The data: Begin

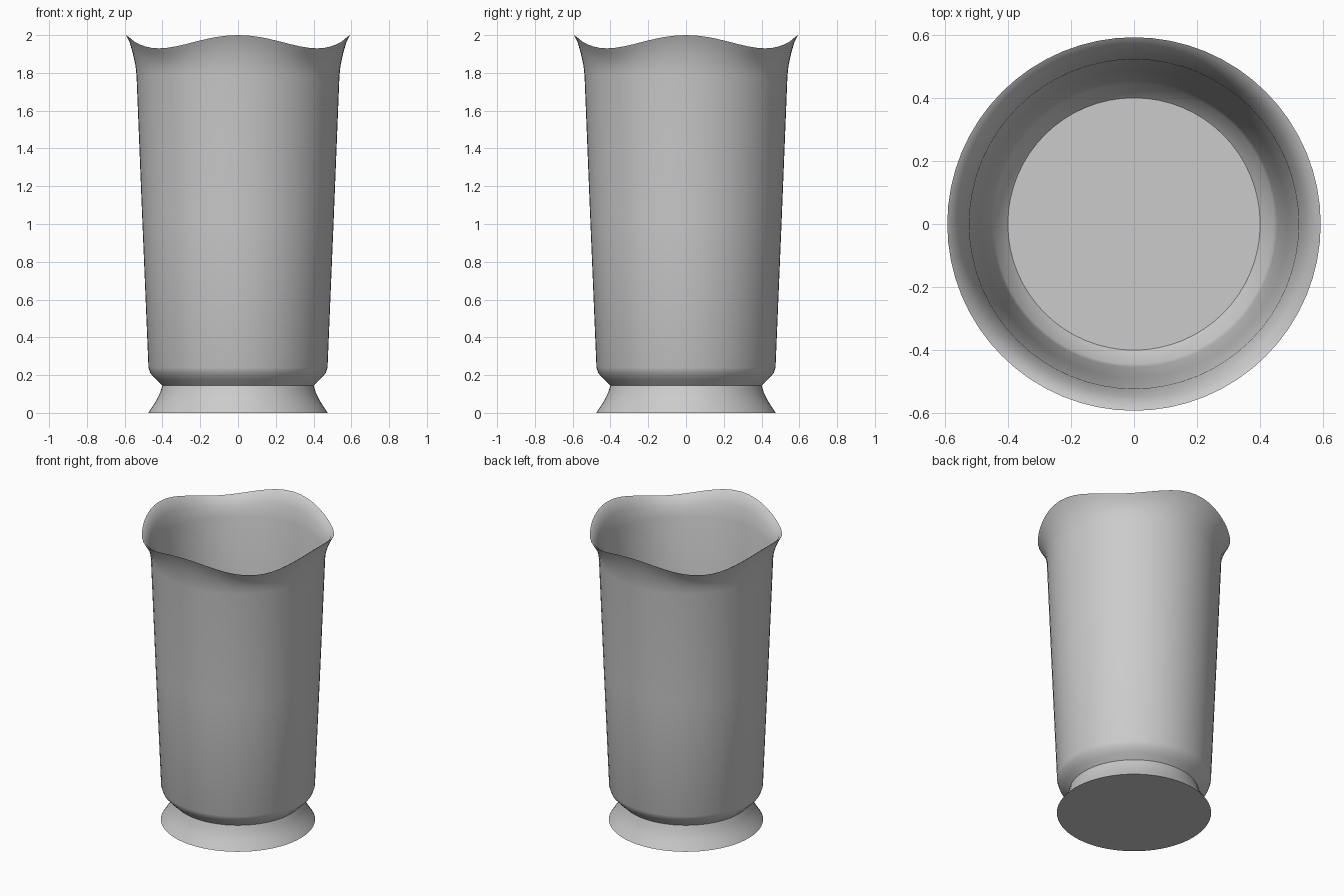
import bpy, bmesh, math

if "Cube" in bpy.data.objects:
    bpy.data.objects.remove(bpy.data.objects["Cube"])

SIDES = 64


def lathe(name, profile, sharp_angle):
    """Spin (radius, height, wave amplitude) points into a closed, capped solid."""
    bm = bmesh.new()
    rings = []
    for r, z, wave in profile:
        ring = []
        for i in range(SIDES):
            a = 2 * math.pi * i / SIDES
            ring.append(bm.verts.new((r * math.cos(a), r * math.sin(a),
                                      z + wave * math.cos(4 * a))))
        rings.append(ring)
    for low, high in zip(rings, rings[1:]):
        for i in range(SIDES):
            j = (i + 1) % SIDES
            bm.faces.new((low[i], low[j], high[j], high[i]))
    bm.faces.new(rings[0][::-1])
    bm.faces.new(rings[-1])
    bmesh.ops.recalc_face_normals(bm, faces=bm.faces)
    mesh = bpy.data.meshes.new(name)
    bm.to_mesh(mesh)
    bm.free()
    obj = bpy.data.objects.new(name, mesh)
    bpy.context.collection.objects.link(obj)
    bpy.ops.object.select_all(action='DESELECT')
    obj.select_set(True)
    bpy.context.view_layer.objects.active = obj
    bpy.ops.object.shade_smooth_by_angle(angle=math.radians(sharp_angle))
    return obj


# Flared foot
lathe("foot", [(0.475, 0, 0), (0.455, 0.03, 0), (0.43, 0.07, 0),
               (0.413, 0.105, 0), (0.40, 0.145, 0)], 30)

# Hollow body: outside wall upward, wavy lip, inside wall down to the floor
lathe("vase_body", [
    (0.40, 0.145, 0), (0.435, 0.178, 0), (0.464, 0.21, 0), (0.474, 0.24, 0),
    (0.507, 1.03, 0), (0.537, 1.78, 0), (0.542, 1.83, 0.004),
    (0.556, 1.885, 0.015), (0.573, 1.93, 0.03), (0.592, 1.965, 0.035),
    (0.572, 1.952, 0.033), (0.546, 1.90, 0.024), (0.522, 1.82, 0.004),
    (0.487, 1.03, 0), (0.454, 0.25, 0), (0.445, 0.215, 0), (0.40, 0.17, 0),
], 32)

The data: End

Beginning with the line containing "j = (i + 1) % SIDES" in the material above, copy every line exactly until you have copied the line containing "bpy.context.collection.objects.link(obj)".

* [Output of the task]:
            j = (i + 1) % SIDES
            bm.faces.new((low[i], low[j], high[j], high[i]))
    bm.faces.new(rings[0][::-1])
    bm.faces.new(rings[-1])
    bmesh.ops.recalc_face_normals(bm, faces=bm.faces)
    mesh = bpy.data.meshes.new(name)
    bm.to_mesh(mesh)
    bm.free()
    obj = bpy.data.objects.new(name, mesh)
    bpy.context.collection.objects.link(obj)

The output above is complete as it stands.